Sunday, January 25, 2009
I've found my love for my two new babies (the kitties) but I have to admit that they have tremendous potential for driving me nuts. It's great that they're curious, playful and active, and I love to see them paw at little things - Legos, pens, the cap to the milk that I set on the counter for 20 seconds...Sometimes I want to, well not only want to, sometimes I do scream at them to just stop! Don't touch anything! I mean, aren't cats supposed to sleep 20 hours of the day?? Now Soleil is regularly in the wall cupboard in the bathroom, randomly tossing Q-tips, combs, and jewelry (no one's supposed to be in that cupboard!) into the sink below. So now the bathroom door just stays shut. Pretty soon the cute kitties will be spending all day, every day in their room with their litter box.
Sometimes I wonder if I really need another baby - since I already have three. I spend my days telling Chloé not to play in the litter box, Soleil not to drink the water from the sink, and Caillou not to chew on the plants. I've got my hands full.
Sunday, January 11, 2009
This evening we watched the movie “Wanted” and I knew halfway through the movie I had to write something about it.
It's a movie full of clichés and borrowed ideas. “I'm your father...Wesley.” The good guy is the bad guy and the bad guy is the good guy. His girlfriend's fucking his best friend. The secret society “the weavers” reading code from a loom. The traumatized daughter of an assassinated man becomes an assassin. Honestly, any amateur screenwriter could've written this. Exciting concepts like the assassin that can bend the tragectory of a bullet (useful!), great blood-splatter effects and flying cars give it a bit of a boost. But it's not surprising to see these things in a comic. Good thing they were kept in the screenplay!
Every time someone did a curve shot (and since these were always in slow motion, they were hard to miss), I thought, it's like every gangster's dream of throwing their gun arm around their body and shooting a curve bullet. Fun.
Angelina Jolie – a horrible choice for a super-assassin. She looks frail when she's just walking across the screen, she's so skinny. Yeah, she looks tough and beautiful, and sitting in the train with James McAvoy she looks positively dangerous, but a few burgers would do her good. Her name is Fox. Because she's a fox. A scrawny, skeletal fox, but a fox nonetheless.
Some things to look forward to:
Morgan Freeman says “motherfucker.”
Angelina Jolie on her back on the hood of a moving (well, racing, really) car, her crotch in James McAvoy's face, steering with her knee and shooting at the car behind her.
Corpses for target practice.
Flying letters of a keyboard spell “Fuck you” in midair – and the “u” is the roots of a tooth from the guy who got hit with the keyboard.
I have to say I liked the end. “This is me taking control of my life...What the fuck have you done lately?”
Sunday, January 4, 2009

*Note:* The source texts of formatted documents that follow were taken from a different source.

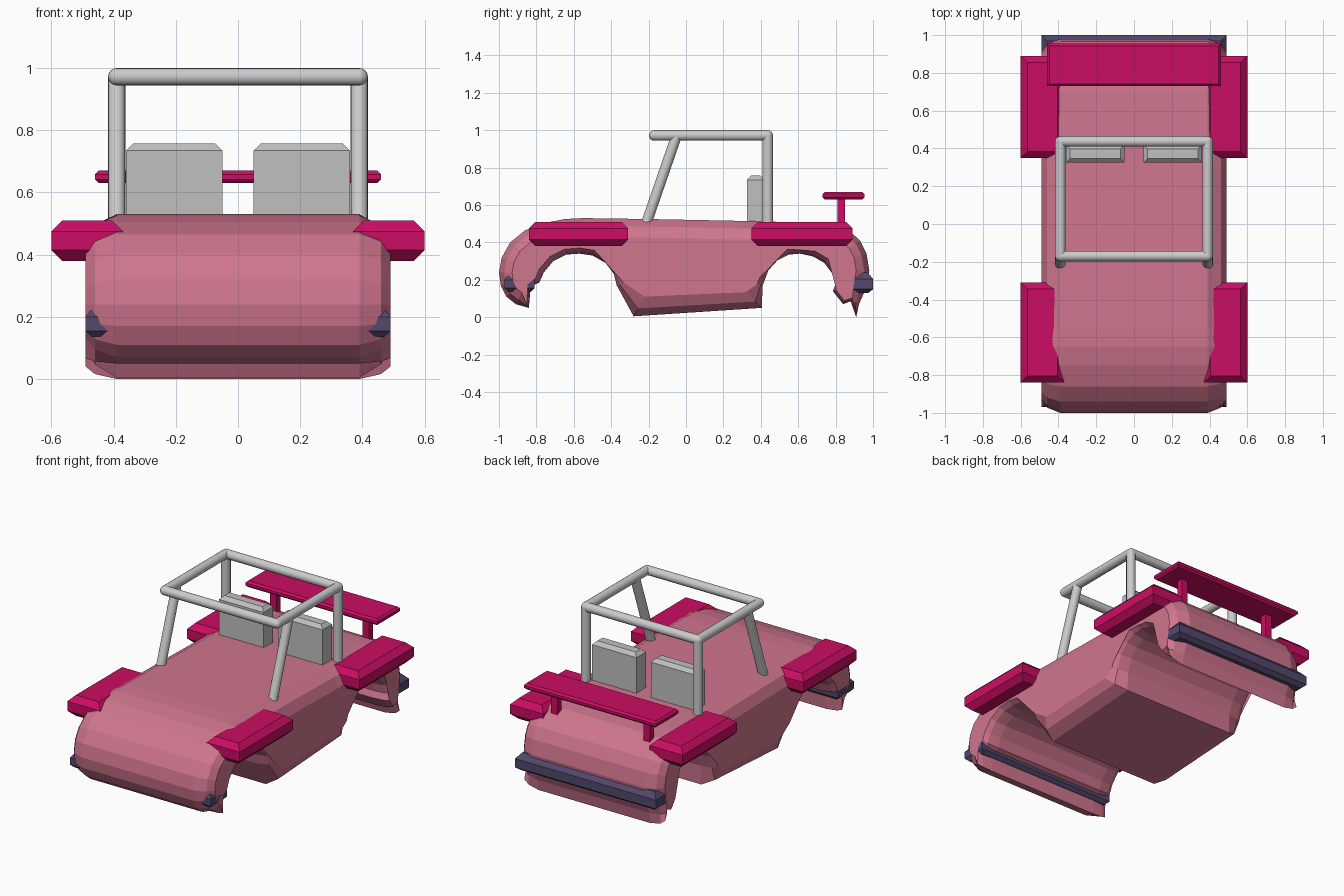
import bpy, bmesh
from mathutils import Vector

if "Cube" in bpy.data.objects:
    bpy.data.objects.remove(bpy.data.objects["Cube"])


def material(name, rgb):
    m = bpy.data.materials.new(name)
    m.diffuse_color = (*rgb, 1)
    m.use_nodes = True
    m.node_tree.nodes["Principled BSDF"].inputs["Base Color"].default_value = m.diffuse_color
    return m


PINK = material("dusty_pink", (0.63, 0.18, 0.27))
MAGENTA = material("magenta", (0.60, 0.004, 0.125))
PURPLE = material("dark_purple", (0.085, 0.065, 0.15))
TUBE = material("light_grey", (0.60, 0.60, 0.60))
SEAT = material("seat_grey", (0.52, 0.53, 0.52))


def finish(name, bm, mat):
    bmesh.ops.recalc_face_normals(bm, faces=bm.faces)
    me = bpy.data.meshes.new(name)
    bm.to_mesh(me)
    bm.free()
    me.materials.append(mat)
    ob = bpy.data.objects.new(name, me)
    bpy.context.collection.objects.link(ob)
    return ob


def loft(bm, rings):
    """Skin a list of equal-length point rings and cap both ends."""
    vs = [[bm.verts.new(p) for p in r] for r in rings]
    n = len(vs[0])
    for a, b in zip(vs, vs[1:]):
        for i in range(n):
            j = (i + 1) % n
            bm.faces.new((a[i], a[j], b[j], b[i]))
    caps = [bm.faces.new(vs[0]), bm.faces.new(vs[-1])]
    bmesh.ops.triangulate(bm, faces=[f for f in caps if n > 4])


def chamfer_box(name, x, y, z, bottom, top, mat):
    """Box whose lower and upper rims slope inward; bottom/top = (inset, height)."""
    levels = [(z[0], bottom[0]), (z[0] + bottom[1], 0), (z[1] - top[1], 0), (z[1], top[0])]
    if not bottom[1]:
        levels.pop(0)
    if not top[1]:
        levels.pop()
    bm = bmesh.new()
    loft(bm, [[(x[0] + d, y[0] + d, h), (x[1] - d, y[0] + d, h),
               (x[1] - d, y[1] - d, h), (x[0] + d, y[1] - d, h)] for h, d in levels])
    return finish(name, bm, mat)


def mirrored(x, s):
    return tuple(sorted((x[0] * s, x[1] * s)))


# Body: side outline (y, z) with the inset used toward the flanks
groups = [
    (0.07, [(-0.91, 0.07), (-0.96, 0.11), (-0.99, 0.17), (-1.0, 0.24), (-0.985, 0.32),
            (-0.94, 0.40), (-0.86, 0.465), (-0.75, 0.505), (-0.65, 0.525)]),
    (0.10, [(-0.55, 0.53), (-0.2, 0.525), (0.3, 0.515)]),
    (0.07, [(0.7, 0.505), (0.8, 0.495), (0.87, 0.465), (0.93, 0.41), (0.965, 0.34),
            (0.98, 0.25), (0.965, 0.16)]),
    (0.04, [(0.925, 0.07), (0.91, 0.0)]),
    (0.02, [(0.88, 0.085), (0.84, 0.07), (0.785, 0.14), (0.80, 0.18)]),
    (0.03, [(0.785, 0.23), (0.74, 0.29), (0.68, 0.325), (0.61, 0.34), (0.55, 0.335),
            (0.49, 0.305), (0.44, 0.25), (0.41, 0.17)]),
    (0.12, [(0.405, 0.05), (-0.28, 0.005)]),
    (0.04, [(-0.37, 0.17)]),
    (0.03, [(-0.385, 0.23), (-0.43, 0.29), (-0.50, 0.33), (-0.57, 0.34), (-0.64, 0.335),
            (-0.71, 0.30), (-0.76, 0.24), (-0.785, 0.185)]),
    (0.02, [(-0.83, 0.165), (-0.84, 0.05)]),
]
outline = [(Vector(p), d) for d, pts in groups for p in pts]


def body_ring(x, k):
    ring = []
    for i, (p, d) in enumerate(outline):
        a = (p - outline[i - 1][0]).normalized()
        b = (outline[(i + 1) % len(outline)][0] - p).normalized()
        t = (a + b).normalized()
        q = p + Vector((t.y, -t.x)) * d * k
        ring.append((x, q.x, q.y))
    return ring


bm = bmesh.new()
loft(bm, [body_ring(x, k) for x, k in
          ((-0.49, 1), (-0.46, 0.4), (-0.39, 0), (0.39, 0), (0.46, 0.4), (0.49, 1))])
finish("body", bm, PINK)

# Fenders, seats and wing struts on both sides
for s, side in ((-1, "left"), (1, "right")):
    rim = (0.035, 0.035)
    for end, y in (("front", (-0.84, -0.31)), ("rear", (0.35, 0.89))):
        chamfer_box(f"{end}_fender_{side}", mirrored((0.37, 0.6), s), y, (0.38, 0.51),
                    rim, rim, MAGENTA)
    chamfer_box(f"seat_{side}", mirrored((0.05, 0.36), s), (0.325, 0.42), (0.48, 0.757),
                (0, 0), (0.022, 0.022), SEAT)
    chamfer_box(f"wing_strut_{side}", mirrored((0.30, 0.345), s), (0.81, 0.85), (0.45, 0.645),
                (0, 0), (0, 0), MAGENTA)

# Rear wing
chamfer_box("rear_wing", (-0.46, 0.46), (0.73, 0.955), (0.63, 0.67),
            (0.012, 0.012), (0.012, 0.012), MAGENTA)

# Bumpers
chamfer_box("front_bumper", (-0.49, 0.49), (-0.97, -0.81), (0.135, 0.225),
            (0.02, 0.02), (0.02, 0.025), PURPLE)
chamfer_box("rear_bumper", (-0.49, 0.49), (0.87, 1.0), (0.13, 0.24),
            (0.025, 0.02), (0.03, 0.035), PURPLE)

# Roll cage: round tubes with ball joints
R = 0.028
bm = bmesh.new()


def tube(a, b):
    a, b = Vector(a), Vector(b)
    rot = (b - a).to_track_quat('Z', 'Y').to_matrix().to_4x4()
    rot.translation = (a + b) / 2
    bmesh.ops.create_cone(bm, cap_ends=True, segments=16, radius1=R, radius2=R,
                          depth=(b - a).length, matrix=rot)


def joint(p):
    vs = bmesh.ops.create_uvsphere(bm, u_segments=16, v_segments=8, radius=R)["verts"]
    bmesh.ops.translate(bm, verts=vs, vec=p)


TOP, FRONT, BACK = 0.972, -0.17, 0.437
for x in (-0.39, 0.39):
    tube((x, FRONT, TOP), (x, BACK, TOP))
    tube((x, BACK, 0.45), (x, BACK, TOP))
    tube((x, -0.22, 0.48), (x, -0.05, TOP))
    joint((x, FRONT, TOP))
    joint((x, BACK, TOP))
for y in (FRONT, BACK):
    tube((-0.39, y, TOP), (0.39, y, TOP))
cage = finish("roll_cage", bm, TUBE)
bpy.ops.object.select_all(action='DESELECT')
cage.select_set(True)
bpy.context.view_layer.objects.active = cage
bpy.ops.object.shade_smooth_by_angle()
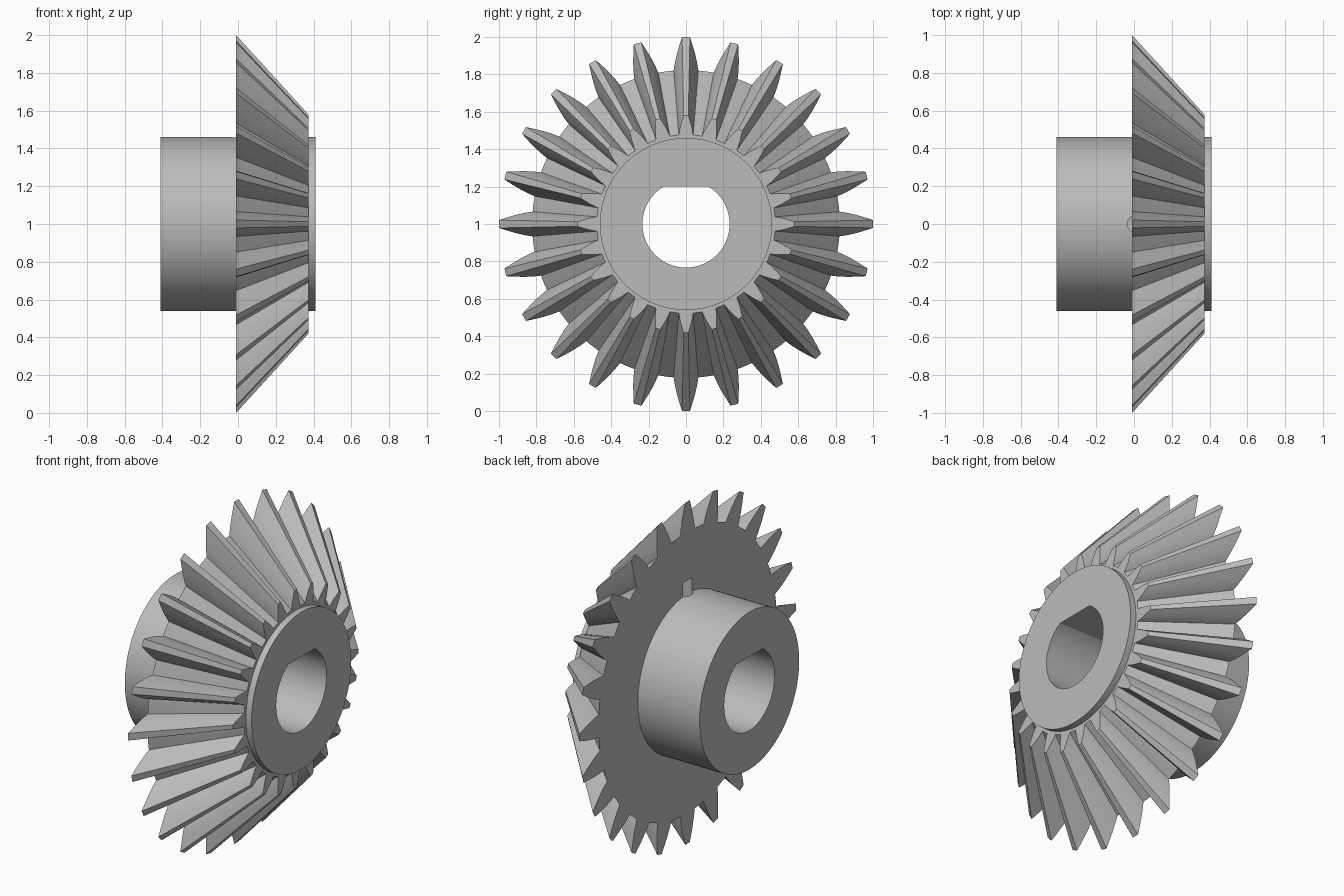
import bpy, bmesh, math
from mathutils import Vector

cube = bpy.data.objects.get("Cube")
if cube:
    bpy.data.objects.remove(cube, do_unlink=True)

TEETH = 24
AXIS_Z = 1.0
BACK, FRONT = -0.01, 0.373      # gear faces along x
HUB_END = 0.41
TAPER = 0.58                    # front size relative to back

steel = bpy.data.materials.new("grey steel")
steel.use_nodes = True
GREY = (0.5, 0.5, 0.5, 1)
steel.diffuse_color = GREY
steel.node_tree.nodes["Principled BSDF"].inputs["Base Color"].default_value = GREY


def circle(radius, count=96):
    return [(radius * math.sin(2 * math.pi * i / count),
             radius * math.cos(2 * math.pi * i / count)) for i in range(count)]


def loft(name, outline, x0, x1, scale=1.0):
    """Solid between a (y, z) outline at x0 and its scaled copy at x1."""
    bm = bmesh.new()
    a = [bm.verts.new((x0, y, z)) for y, z in outline]
    b = [bm.verts.new((x1, y * scale, z * scale)) for y, z in outline]
    bm.faces.new(a)
    bm.faces.new(b[::-1])
    n = len(a)
    for i in range(n):
        j = (i + 1) % n
        bm.faces.new((a[i], b[i], b[j], a[j]))
    bmesh.ops.recalc_face_normals(bm, faces=bm.faces)
    mesh = bpy.data.meshes.new(name)
    bm.to_mesh(mesh)
    bm.free()
    mesh.materials.append(steel)
    obj = bpy.data.objects.new(name, mesh)
    obj.location.z = AXIS_Z
    bpy.context.collection.objects.link(obj)
    return obj


def combine(target, tool, operation):
    mod = target.modifiers.new(operation.lower(), 'BOOLEAN')
    mod.operation, mod.solver, mod.object = operation, 'EXACT', tool
    bpy.context.view_layer.objects.active = target
    bpy.ops.object.modifier_apply(modifier=mod.name)
    bpy.data.objects.remove(tool, do_unlink=True)


# Toothed outline: half width of a tooth at each radius, mirrored and repeated
flank = [(0.82, 0.066), (0.86, 0.06), (0.905, 0.05), (0.95, 0.037), (1.0, 0.021)]
tooth = [(r, -w) for r, w in flank] + [(r, w) for r, w in reversed(flank)]
pitch = 2 * math.pi / TEETH
root_r = math.hypot(*flank[0])
half = math.atan2(flank[0][1], flank[0][0])
outline = []
for k in range(TEETH):
    c, s = math.cos(k * pitch), math.sin(k * pitch)
    outline += [(w * c + r * s, r * c - w * s) for r, w in tooth]
    for t in (1 / 3, 2 / 3):    # root arc to the next tooth
        ang = k * pitch + half + t * (pitch - 2 * half)
        outline.append((root_r * math.sin(ang), root_r * math.cos(ang)))
gear = loft("bevel_gear", outline, BACK, FRONT, TAPER)

# Hub through the gear
combine(gear, loft("hub", circle(0.46), -HUB_END, HUB_END), 'UNION')

# D-shaped shaft bore
bore_r, flat = 0.233, 0.2
bore = [(y, z) for y, z in circle(bore_r) if z < flat]
edge = math.sqrt(bore_r ** 2 - flat ** 2)
start = next(i for i, p in enumerate(bore) if p[0] > 0)
bore = [(edge, flat)] + bore[start:] + [(-edge, flat)]
combine(gear, loft("bore_cutter", bore, -0.6, 0.6), 'DIFFERENCE')

# Radial set screw hole, notching the back of the gear
bpy.ops.mesh.primitive_cylinder_add(vertices=32, radius=0.045, depth=0.4,
                                    location=(0.01, 0, AXIS_Z + 0.34))
combine(gear, bpy.context.object, 'DIFFERENCE')

# Smooth round surfaces, crisp edges
bpy.ops.object.select_all(action='DESELECT')
gear.select_set(True)
bpy.context.view_layer.objects.active = gear
bpy.ops.object.shade_smooth_by_angle(angle=math.radians(25))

It truly is heavenly. The only [tiny] problem is that I've become used to continuous sleep, so that when she wakes up and I have to comfort her I'm unable to fall asleep, although it generally doesn't take long to get her back to sleep. A small price to pay, I suppose.
We have friends who are still fighting to keep their son (who is the same age as Chloé) asleep through the night, and I definitely see similarities with what we were doing before. It seems these kids are just taking advantage of what we give them. Fair enough. They figure, I cry, they come. I keep crying, they don't leave. Yeah. I have total control. We apparently didn't mind being manipulated - until this manipulation was helping no one. She wasn't sleeping alone, in our arms, or even in our presence. At that point, something had to change.
I'd like to tell my friends that at this point, they may have to let him cry a little. I didn't like the "cry it out" theory when she was 2 months old, and I know parents whose children at such a young age responded very badly to this method - screaming until they puked, for instance. But at 18 months, our kids can do and handle a lot more. And unless you've chosen to have your child sleep in your bed with you (and if this is still working for everyone involved), they probably need to learn to sleep and fall asleep on their own.
And I think this was the most important lesson. After learning that she could just lay down in her bed and sleep without mommy's or daddy's shoulder, everything became simpler. Going to sleep in the evening, and staying asleep in the night (which is often waking and going back to sleep again). She still cries a little, of course, but if she's tired, she sleeps.
Now if only I could sleep...